With their majestic peaks, imposing canyons, and lofty designation, America’s national parks seem inviolate, places of natural grandeur far from the vagaries of money or politics. But over the years, 26 sites have lost their national park status. In a slideshow at National Geographic, Brian Handwerk explores why.
A few parks were less-than-ideal candidates to begin with (the National Park Service running the Kennedy Center? huh?). But more often than not, the decision to jettison a park from the list came down to economics: Several parks, like Montana’s Lewis and Clark Caverns, above, were too remote to attract enough visitors; the caverns are now part of the state’s park system. Other ex-parks, however, are no longer open to the public: a Palm Beach retreat that proved too expensive for the government to maintain was bought by Donald Trump—and made into a swanky, exclusive club.
Read the rest at National Geographic.
Image courtesy of Montana State Parks
Sequencing the DNA in a scoop of dirt can tell scientists what creatures are living nearby, a new study using soil from safari parks shows, and the amount of DNA present can even tell how many individuals of each species there are, which could allow field biologists to get preliminary surveys of species. But though the team managed to identify nearly all the species they had expected in the parks, from wildebeest to elephants, they are still addressing how to take samples that accurately represent the area’s biodiversity—one would have to avoid elephant latrines or wildebeest sleeping areas, for instance—and there is the additional problem that rare or small creatures, like insects, might easily be missed. That said, it’s still an unusual and interesting way to take a look at an area’s inhabitants without actually tracking them down.

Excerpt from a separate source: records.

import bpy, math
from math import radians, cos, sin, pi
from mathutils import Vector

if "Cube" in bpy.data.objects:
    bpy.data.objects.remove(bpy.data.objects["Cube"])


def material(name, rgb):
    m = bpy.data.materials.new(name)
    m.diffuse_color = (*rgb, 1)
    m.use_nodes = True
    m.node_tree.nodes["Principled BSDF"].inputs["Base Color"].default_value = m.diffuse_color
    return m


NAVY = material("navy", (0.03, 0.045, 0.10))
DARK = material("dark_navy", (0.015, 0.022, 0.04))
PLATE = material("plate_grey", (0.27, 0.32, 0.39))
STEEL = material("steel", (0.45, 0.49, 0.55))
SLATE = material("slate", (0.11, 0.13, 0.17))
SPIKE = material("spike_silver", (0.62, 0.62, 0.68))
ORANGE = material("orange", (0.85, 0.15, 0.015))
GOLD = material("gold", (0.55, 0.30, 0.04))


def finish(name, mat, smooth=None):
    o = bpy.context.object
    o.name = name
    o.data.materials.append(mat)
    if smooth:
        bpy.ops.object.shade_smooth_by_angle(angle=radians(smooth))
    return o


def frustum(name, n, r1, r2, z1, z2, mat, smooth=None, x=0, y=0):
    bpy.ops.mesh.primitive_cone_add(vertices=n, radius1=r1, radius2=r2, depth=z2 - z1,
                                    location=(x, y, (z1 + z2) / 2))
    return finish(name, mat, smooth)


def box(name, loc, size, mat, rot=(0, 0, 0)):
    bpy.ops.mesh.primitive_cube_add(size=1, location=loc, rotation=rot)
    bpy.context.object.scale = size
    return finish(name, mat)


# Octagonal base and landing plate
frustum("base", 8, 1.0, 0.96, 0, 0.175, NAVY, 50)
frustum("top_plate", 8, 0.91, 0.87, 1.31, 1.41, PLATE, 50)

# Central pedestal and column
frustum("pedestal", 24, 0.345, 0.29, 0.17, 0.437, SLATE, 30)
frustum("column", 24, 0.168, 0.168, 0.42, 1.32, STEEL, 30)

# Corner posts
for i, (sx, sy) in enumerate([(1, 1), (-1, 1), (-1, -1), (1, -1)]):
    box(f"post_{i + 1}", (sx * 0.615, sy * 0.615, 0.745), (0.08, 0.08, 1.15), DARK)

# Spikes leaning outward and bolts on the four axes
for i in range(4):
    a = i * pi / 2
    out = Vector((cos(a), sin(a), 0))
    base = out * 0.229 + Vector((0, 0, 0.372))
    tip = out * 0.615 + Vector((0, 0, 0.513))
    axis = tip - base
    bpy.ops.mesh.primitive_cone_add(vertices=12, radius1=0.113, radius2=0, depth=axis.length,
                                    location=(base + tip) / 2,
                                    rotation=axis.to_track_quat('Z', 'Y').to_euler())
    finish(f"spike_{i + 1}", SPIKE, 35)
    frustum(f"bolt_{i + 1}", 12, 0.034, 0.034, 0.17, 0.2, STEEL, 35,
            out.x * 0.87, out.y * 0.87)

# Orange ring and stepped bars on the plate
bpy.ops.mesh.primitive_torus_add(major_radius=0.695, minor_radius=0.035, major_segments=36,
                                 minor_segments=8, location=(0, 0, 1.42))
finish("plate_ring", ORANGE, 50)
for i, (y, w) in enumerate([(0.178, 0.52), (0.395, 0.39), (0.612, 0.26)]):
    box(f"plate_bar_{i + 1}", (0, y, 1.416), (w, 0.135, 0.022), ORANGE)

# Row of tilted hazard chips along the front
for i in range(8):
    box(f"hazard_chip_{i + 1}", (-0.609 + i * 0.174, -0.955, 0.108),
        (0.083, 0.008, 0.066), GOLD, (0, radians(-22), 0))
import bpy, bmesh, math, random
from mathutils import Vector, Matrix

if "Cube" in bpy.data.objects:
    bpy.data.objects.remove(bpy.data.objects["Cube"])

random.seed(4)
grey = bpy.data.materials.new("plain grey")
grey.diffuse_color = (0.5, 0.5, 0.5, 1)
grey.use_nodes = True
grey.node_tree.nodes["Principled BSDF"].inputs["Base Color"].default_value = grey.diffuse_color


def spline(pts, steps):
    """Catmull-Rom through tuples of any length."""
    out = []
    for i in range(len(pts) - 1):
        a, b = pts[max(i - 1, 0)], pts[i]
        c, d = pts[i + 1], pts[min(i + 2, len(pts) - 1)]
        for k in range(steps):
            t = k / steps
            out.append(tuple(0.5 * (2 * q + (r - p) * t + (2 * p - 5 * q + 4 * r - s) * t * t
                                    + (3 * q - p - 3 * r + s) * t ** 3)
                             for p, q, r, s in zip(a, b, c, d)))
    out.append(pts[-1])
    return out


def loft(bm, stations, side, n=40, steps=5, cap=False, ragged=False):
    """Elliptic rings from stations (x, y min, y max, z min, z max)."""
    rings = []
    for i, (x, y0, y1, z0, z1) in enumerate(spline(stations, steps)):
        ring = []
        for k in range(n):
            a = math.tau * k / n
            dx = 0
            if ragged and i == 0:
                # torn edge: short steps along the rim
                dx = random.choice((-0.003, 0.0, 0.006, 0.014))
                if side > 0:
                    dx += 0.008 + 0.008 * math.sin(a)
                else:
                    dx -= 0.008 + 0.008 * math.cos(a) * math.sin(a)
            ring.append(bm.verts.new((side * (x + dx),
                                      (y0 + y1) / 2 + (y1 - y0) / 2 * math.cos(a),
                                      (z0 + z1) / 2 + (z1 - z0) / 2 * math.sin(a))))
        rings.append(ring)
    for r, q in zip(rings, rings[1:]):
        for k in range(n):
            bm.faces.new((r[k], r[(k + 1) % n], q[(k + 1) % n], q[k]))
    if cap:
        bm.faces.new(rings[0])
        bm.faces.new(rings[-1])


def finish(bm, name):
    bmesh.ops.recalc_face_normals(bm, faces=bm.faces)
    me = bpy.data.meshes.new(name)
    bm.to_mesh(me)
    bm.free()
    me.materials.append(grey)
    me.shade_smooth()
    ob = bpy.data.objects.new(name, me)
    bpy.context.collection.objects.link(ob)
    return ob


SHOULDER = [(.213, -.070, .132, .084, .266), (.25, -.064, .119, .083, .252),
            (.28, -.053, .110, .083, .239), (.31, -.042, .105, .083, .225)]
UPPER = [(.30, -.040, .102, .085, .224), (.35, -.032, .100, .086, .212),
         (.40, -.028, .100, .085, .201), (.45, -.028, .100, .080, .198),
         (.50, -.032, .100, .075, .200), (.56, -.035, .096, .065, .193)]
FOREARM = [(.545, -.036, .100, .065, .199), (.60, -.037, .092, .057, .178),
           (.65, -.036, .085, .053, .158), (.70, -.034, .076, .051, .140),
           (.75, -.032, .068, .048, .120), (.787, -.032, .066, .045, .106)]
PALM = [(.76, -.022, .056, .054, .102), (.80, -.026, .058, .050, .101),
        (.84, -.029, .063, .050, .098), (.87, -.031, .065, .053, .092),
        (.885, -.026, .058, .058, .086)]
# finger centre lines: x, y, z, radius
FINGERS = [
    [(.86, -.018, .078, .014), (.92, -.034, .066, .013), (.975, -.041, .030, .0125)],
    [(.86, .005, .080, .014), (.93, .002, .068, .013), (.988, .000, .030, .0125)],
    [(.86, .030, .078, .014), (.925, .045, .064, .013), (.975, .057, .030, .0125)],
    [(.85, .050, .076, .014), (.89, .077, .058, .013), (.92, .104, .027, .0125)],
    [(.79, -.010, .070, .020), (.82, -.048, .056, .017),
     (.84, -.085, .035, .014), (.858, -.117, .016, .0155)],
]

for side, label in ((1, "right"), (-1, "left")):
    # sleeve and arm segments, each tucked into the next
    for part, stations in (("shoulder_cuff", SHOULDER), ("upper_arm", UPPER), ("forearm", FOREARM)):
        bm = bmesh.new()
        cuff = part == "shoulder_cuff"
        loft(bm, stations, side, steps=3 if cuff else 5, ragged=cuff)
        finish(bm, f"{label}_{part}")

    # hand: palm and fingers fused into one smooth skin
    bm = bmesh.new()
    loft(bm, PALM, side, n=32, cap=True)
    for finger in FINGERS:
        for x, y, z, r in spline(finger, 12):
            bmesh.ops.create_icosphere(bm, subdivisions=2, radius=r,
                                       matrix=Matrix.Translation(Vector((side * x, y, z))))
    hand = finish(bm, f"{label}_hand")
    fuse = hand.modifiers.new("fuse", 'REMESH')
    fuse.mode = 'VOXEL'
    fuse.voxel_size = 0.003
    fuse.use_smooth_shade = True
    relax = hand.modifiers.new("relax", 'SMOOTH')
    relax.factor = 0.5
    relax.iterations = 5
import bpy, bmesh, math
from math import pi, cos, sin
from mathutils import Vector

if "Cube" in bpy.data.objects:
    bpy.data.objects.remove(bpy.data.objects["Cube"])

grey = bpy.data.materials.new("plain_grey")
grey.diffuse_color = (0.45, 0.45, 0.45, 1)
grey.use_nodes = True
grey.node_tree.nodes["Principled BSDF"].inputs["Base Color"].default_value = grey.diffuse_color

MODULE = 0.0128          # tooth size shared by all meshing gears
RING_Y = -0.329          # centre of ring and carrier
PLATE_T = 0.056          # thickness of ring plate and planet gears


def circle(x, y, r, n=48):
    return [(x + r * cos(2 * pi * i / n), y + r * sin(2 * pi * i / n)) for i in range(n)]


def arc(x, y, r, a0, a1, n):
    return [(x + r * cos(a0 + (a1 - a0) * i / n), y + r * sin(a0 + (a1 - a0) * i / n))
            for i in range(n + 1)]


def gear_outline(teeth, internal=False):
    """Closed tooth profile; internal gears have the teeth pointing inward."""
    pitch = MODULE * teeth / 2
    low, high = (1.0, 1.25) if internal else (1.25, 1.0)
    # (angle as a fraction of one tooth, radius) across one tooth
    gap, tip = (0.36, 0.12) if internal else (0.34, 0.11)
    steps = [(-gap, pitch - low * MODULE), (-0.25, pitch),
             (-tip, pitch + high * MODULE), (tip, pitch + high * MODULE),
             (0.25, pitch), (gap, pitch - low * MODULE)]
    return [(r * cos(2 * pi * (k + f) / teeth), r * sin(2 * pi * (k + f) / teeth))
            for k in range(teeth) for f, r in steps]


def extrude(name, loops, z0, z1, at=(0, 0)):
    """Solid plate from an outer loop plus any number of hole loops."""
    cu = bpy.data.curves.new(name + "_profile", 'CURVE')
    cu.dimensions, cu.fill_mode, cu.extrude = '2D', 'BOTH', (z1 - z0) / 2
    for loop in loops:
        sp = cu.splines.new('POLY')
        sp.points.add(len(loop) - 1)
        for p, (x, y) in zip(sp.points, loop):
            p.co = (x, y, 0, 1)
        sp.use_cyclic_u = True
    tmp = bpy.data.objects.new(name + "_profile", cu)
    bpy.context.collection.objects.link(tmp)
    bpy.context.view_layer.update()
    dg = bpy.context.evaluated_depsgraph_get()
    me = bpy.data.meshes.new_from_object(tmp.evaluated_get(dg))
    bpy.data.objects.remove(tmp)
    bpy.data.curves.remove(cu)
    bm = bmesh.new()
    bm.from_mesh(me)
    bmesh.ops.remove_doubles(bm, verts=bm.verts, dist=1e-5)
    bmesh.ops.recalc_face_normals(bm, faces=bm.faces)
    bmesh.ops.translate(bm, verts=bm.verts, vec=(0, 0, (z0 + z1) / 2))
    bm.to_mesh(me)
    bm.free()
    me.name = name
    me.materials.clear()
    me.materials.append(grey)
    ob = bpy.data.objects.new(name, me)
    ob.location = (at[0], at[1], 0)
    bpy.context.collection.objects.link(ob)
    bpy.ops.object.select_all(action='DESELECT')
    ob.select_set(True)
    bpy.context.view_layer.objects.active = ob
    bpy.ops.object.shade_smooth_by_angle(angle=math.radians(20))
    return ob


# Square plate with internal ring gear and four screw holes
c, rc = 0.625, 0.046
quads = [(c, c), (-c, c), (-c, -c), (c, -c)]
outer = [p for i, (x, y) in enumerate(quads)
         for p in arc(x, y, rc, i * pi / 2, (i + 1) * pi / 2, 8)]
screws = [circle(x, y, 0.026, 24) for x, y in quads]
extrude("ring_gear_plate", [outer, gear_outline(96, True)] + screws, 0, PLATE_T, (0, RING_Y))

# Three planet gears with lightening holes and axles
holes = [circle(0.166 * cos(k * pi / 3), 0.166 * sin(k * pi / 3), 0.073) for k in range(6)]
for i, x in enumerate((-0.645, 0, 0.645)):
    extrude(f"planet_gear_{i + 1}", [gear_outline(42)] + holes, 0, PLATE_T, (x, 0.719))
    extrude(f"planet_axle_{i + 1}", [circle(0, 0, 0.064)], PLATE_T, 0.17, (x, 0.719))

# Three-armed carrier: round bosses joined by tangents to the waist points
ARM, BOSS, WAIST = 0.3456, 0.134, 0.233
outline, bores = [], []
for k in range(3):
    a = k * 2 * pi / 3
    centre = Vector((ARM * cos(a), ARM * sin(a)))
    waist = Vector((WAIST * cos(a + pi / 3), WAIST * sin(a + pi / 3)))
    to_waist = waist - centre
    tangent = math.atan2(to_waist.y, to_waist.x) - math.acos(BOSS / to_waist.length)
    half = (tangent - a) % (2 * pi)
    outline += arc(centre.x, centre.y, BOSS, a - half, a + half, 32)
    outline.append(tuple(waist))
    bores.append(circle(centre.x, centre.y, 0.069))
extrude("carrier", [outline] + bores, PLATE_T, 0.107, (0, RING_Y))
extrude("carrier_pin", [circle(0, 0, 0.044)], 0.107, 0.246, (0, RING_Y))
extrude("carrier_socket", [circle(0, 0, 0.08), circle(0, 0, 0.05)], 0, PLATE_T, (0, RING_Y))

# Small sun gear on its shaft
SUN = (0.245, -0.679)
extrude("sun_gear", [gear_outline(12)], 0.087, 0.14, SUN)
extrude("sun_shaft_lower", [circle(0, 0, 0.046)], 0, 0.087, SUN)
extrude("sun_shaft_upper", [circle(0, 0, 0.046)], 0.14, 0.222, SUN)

Read more at Scientific American.
Image courtesy of malcyzk / flickr
New tools for conservation?
What’s the News: Maybe it’s you—or maybe it’s the dice. A technique that relies on concealing individual transgressions while revealing greater truths is letting biologists get to the bottom of South African farmers’ killing of leopards.
What’s the News: A fungus that his been wiping out frog species all over the world is creeping into the last area patch of tropical mountains in the Americas escape its scourge, the Darien National Park in Panama, and scientists are scrambling to save what species they can.
Frogs have been taking a beating over the last three decades, due in large part to a ruthless killer called chytrid fungus. Identified in the late ’90s, the fungus is startlingly lethal, driving 50% of species into extinction and killing 80% of individuals within five months of appearing at one location in Panama. It spreads through water via spores, affecting even areas where humans have not penetrated. “It is the worst infectious disease ever recorded among vertebrates in terms of the number of species impacted, and its propensity to drive them to extinction,” wrote a team of scientists in a 2005 World Conservation Union report [pdf].